Wok Wok
Credit: Wok Wok Southeast Asian Kitchen

Hidden treasures in Manhattan are always fun to spot, no matter what the time of year it is, and many of those can be found in the heart of Chinatown.  One that is worth highlighting for several different reasons is Wok Wok Southeast Asian Kitchen, as they draw influence from several different countries to develop their amazing brand of delicious cuisine.

Wok Wok isn’t the first spot we’ve hung out at while in Chinatown (that credit goes to the yummy Mexican cuisine at Pulqueria) and given how great the experience was, we would definitely go back for 2nd’s and 3rd’s and so on and so forth.

The menu is inspired by “hawker street” favorites and highlights flavors known to Singapore, Indonesia, Vietnam and Thailand, with the heart of the cuisine showcasing Malaysian and Thai influence. Chef Erik Cheah is a Malaysian native and believes in “letting the food speak.” He holds an impressive pedigree, having interned at Per Se and had his hands in the success of Rhong Tiam and Penang.

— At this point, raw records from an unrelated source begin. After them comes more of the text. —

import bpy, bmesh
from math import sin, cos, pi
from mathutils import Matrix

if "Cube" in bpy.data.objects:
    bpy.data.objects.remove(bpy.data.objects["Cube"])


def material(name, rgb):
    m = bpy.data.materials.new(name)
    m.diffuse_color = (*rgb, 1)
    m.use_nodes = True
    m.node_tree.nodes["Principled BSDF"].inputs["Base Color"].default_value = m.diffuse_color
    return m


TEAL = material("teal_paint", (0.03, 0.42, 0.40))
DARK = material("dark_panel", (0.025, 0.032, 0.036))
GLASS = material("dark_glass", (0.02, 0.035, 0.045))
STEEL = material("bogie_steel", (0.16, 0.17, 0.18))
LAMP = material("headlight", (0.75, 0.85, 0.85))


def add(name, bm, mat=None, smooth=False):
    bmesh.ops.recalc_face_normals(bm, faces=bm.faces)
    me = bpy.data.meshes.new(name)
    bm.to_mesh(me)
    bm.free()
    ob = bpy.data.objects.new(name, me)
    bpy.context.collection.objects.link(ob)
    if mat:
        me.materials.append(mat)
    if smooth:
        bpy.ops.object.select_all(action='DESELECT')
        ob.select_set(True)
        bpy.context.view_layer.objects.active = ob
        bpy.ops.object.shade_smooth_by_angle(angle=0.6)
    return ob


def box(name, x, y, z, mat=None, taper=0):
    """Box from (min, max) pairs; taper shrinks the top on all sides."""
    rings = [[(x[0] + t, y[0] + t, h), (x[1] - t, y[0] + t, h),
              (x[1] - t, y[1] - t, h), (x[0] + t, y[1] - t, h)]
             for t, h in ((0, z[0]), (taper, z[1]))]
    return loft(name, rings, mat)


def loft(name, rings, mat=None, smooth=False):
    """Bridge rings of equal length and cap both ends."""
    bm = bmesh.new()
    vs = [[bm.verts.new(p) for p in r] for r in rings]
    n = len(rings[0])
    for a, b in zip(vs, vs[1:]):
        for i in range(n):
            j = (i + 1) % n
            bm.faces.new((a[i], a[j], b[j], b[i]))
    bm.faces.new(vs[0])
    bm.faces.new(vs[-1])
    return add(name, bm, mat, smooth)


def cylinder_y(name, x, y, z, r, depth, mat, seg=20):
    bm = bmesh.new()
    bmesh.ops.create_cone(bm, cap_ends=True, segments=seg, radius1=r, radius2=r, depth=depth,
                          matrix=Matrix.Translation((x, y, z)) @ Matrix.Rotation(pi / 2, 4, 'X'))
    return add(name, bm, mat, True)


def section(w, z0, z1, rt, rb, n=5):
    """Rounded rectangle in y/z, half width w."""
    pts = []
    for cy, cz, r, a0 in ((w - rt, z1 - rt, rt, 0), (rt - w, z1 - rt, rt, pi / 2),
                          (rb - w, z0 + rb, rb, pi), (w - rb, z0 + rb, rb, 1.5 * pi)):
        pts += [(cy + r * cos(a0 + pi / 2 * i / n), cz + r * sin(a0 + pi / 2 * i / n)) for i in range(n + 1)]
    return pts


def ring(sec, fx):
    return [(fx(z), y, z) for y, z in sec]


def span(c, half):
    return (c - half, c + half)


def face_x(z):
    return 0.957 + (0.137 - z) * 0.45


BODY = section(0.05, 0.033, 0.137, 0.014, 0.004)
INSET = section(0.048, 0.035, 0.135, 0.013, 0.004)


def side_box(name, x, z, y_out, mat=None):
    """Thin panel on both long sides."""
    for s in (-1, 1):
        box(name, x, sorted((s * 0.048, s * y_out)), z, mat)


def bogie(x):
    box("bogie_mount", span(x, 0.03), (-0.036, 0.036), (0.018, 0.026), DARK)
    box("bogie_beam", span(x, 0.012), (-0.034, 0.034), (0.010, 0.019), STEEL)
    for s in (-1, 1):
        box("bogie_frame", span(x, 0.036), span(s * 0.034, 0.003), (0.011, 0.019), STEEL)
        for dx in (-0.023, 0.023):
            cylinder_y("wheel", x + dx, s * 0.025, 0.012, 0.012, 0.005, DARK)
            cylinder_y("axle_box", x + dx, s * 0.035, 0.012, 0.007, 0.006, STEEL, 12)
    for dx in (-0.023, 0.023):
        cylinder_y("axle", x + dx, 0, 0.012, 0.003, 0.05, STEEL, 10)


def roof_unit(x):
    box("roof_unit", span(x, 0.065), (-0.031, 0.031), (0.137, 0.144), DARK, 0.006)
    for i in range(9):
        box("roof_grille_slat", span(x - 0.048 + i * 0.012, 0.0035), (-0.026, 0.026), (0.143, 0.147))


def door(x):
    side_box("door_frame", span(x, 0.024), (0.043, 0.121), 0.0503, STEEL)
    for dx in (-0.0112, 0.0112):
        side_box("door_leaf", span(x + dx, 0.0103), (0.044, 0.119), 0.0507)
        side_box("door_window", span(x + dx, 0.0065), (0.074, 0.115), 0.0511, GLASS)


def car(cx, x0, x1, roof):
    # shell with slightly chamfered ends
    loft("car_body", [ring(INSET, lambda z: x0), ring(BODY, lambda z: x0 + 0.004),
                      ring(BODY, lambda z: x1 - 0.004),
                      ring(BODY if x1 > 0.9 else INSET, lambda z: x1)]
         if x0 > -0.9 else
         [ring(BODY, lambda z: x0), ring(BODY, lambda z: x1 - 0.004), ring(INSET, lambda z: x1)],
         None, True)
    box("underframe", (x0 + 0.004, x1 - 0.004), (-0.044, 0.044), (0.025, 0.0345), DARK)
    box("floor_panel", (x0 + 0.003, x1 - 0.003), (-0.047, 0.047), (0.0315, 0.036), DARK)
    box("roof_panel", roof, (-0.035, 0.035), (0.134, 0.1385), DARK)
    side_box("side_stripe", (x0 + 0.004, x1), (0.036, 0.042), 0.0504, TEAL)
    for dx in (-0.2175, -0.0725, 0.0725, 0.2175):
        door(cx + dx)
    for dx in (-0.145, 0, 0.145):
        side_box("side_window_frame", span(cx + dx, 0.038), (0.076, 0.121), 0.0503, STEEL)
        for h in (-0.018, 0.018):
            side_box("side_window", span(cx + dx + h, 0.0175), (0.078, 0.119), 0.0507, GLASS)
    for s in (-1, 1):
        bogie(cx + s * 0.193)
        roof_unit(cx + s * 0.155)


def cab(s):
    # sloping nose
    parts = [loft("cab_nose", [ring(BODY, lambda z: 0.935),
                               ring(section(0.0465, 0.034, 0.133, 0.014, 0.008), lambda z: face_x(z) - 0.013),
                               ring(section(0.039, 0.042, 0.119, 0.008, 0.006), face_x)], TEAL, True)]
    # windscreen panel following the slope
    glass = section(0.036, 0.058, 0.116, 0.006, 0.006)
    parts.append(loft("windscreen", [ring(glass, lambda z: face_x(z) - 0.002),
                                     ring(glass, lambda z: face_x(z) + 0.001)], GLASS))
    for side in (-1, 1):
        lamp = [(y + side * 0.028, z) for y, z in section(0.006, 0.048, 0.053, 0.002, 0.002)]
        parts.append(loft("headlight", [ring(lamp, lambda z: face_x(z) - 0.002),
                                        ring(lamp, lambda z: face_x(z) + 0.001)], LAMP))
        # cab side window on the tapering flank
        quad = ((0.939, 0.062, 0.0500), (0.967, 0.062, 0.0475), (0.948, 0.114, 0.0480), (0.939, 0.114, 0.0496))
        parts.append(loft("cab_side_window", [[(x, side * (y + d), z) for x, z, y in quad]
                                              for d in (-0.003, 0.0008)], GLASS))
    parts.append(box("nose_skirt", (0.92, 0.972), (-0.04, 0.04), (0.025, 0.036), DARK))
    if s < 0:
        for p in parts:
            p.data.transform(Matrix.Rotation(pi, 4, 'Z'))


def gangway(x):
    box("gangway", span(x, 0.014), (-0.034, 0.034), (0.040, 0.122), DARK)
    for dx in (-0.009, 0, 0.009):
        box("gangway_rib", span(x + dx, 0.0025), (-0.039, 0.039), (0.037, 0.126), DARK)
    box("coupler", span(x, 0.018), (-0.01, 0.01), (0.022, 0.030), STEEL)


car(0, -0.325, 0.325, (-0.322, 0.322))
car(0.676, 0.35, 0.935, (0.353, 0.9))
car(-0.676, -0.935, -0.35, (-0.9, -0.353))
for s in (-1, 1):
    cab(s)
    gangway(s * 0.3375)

Wok Wok’s location itself is held below street level, moderately sized and very busy given how hectic Friday night was there, so its best to get a reservation ahead of time.  Chef Cheah has a valid point in letting his food speak, as it not only spoke to us, but sang beautifully as the flavor he was able to get out of each dish really was nothing short of remarkable.

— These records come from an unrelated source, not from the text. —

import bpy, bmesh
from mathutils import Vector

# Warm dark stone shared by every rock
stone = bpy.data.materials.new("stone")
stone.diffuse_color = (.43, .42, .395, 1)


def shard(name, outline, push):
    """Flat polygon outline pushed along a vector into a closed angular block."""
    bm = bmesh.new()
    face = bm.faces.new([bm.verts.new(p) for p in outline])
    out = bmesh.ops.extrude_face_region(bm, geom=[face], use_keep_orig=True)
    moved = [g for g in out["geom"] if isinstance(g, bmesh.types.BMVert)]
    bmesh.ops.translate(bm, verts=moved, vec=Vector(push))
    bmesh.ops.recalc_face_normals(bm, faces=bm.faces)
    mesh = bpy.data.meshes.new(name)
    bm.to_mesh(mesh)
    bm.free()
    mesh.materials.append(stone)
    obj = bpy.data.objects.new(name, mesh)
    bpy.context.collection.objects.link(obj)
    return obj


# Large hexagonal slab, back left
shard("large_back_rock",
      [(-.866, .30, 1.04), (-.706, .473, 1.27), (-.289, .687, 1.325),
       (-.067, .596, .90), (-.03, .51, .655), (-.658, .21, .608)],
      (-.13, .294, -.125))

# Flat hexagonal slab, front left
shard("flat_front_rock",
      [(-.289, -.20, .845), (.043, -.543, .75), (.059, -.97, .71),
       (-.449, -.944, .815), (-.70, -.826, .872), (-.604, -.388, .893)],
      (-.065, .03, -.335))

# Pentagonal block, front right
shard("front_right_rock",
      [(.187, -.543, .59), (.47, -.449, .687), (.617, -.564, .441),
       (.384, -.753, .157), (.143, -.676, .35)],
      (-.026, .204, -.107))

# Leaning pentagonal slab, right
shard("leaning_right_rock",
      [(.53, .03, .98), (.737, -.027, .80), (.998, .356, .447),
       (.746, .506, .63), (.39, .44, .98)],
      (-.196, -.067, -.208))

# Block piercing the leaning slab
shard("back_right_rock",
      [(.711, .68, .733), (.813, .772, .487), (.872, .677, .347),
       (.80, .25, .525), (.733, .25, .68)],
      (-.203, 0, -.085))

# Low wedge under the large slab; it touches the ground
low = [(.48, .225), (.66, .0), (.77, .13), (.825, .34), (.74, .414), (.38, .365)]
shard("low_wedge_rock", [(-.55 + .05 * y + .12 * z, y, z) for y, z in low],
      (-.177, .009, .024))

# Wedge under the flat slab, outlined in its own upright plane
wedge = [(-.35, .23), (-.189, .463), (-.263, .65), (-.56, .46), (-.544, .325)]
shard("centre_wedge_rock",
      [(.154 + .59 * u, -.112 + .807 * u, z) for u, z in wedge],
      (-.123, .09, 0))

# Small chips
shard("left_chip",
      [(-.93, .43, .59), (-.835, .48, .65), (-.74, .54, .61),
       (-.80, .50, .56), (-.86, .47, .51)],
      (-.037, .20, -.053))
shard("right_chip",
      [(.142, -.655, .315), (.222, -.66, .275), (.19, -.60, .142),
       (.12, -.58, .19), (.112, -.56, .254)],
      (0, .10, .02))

Let’s bring up that word “flavor” again.  For as many restaurant write-up’s as i have done, the one key thing that allows me to enjoy a location is the flavor development that each chef can get into one dish.  Case in point? Their Wok Wok Fried Chicken Wings with a sweet chili sauce.  Yes, the sauce is a bit spicy but let’s focus on the “sweet” here- it’s absolutely insatiable and helped make it some of the best damn wings I have ever had.

Their Grilled Chicken Satay also gets major points, as the chicken on the skewer was cooked perfectly with just the right amount of spice and the peanut butter sauce complimented the dish wonderfully.  Finally, for starters, their Vietnamese Crispy Spring Rolls were wonderful, a great amount of crunch, with a light touch that worked well as a great starter dish.

The variety of what you can order outside of the traditional appetizers is quite fabulous.  You have your Wok noodles, which includes familiar types such as Pad Thai, Soup Noodles, which focuses more on the depth and flavor of the broth themselves, and Stone Rice Bowls, which is a bit self-explanatory.

Their Black Pepper Stone Rice Bowl was hot: very, very hot for a long time, but I can handle the heat.  The pepper sauce that came with it was truly remarkable, and is the perfect dish to have in this freezing weather we’ve been having.

I wanted to also go outside of the box and try something that I’ve never had before, so I went with a soup noodle option and tried their Ipoh Ho Fun, which consisted of chicken and shrimp, broad rice noodles with chives and bean sprouts in a crispy garlic infused oil.  The broth itself was chicken broth, and when you combine all these flavors together, it makes for a wonderfully tasting bowl of deliciousness.  Hands down one of the best spots I’ve visited so far this year.

For more information on Wok Wok Southeast Asian Kitchen, please check out their official site here.

Leave a Reply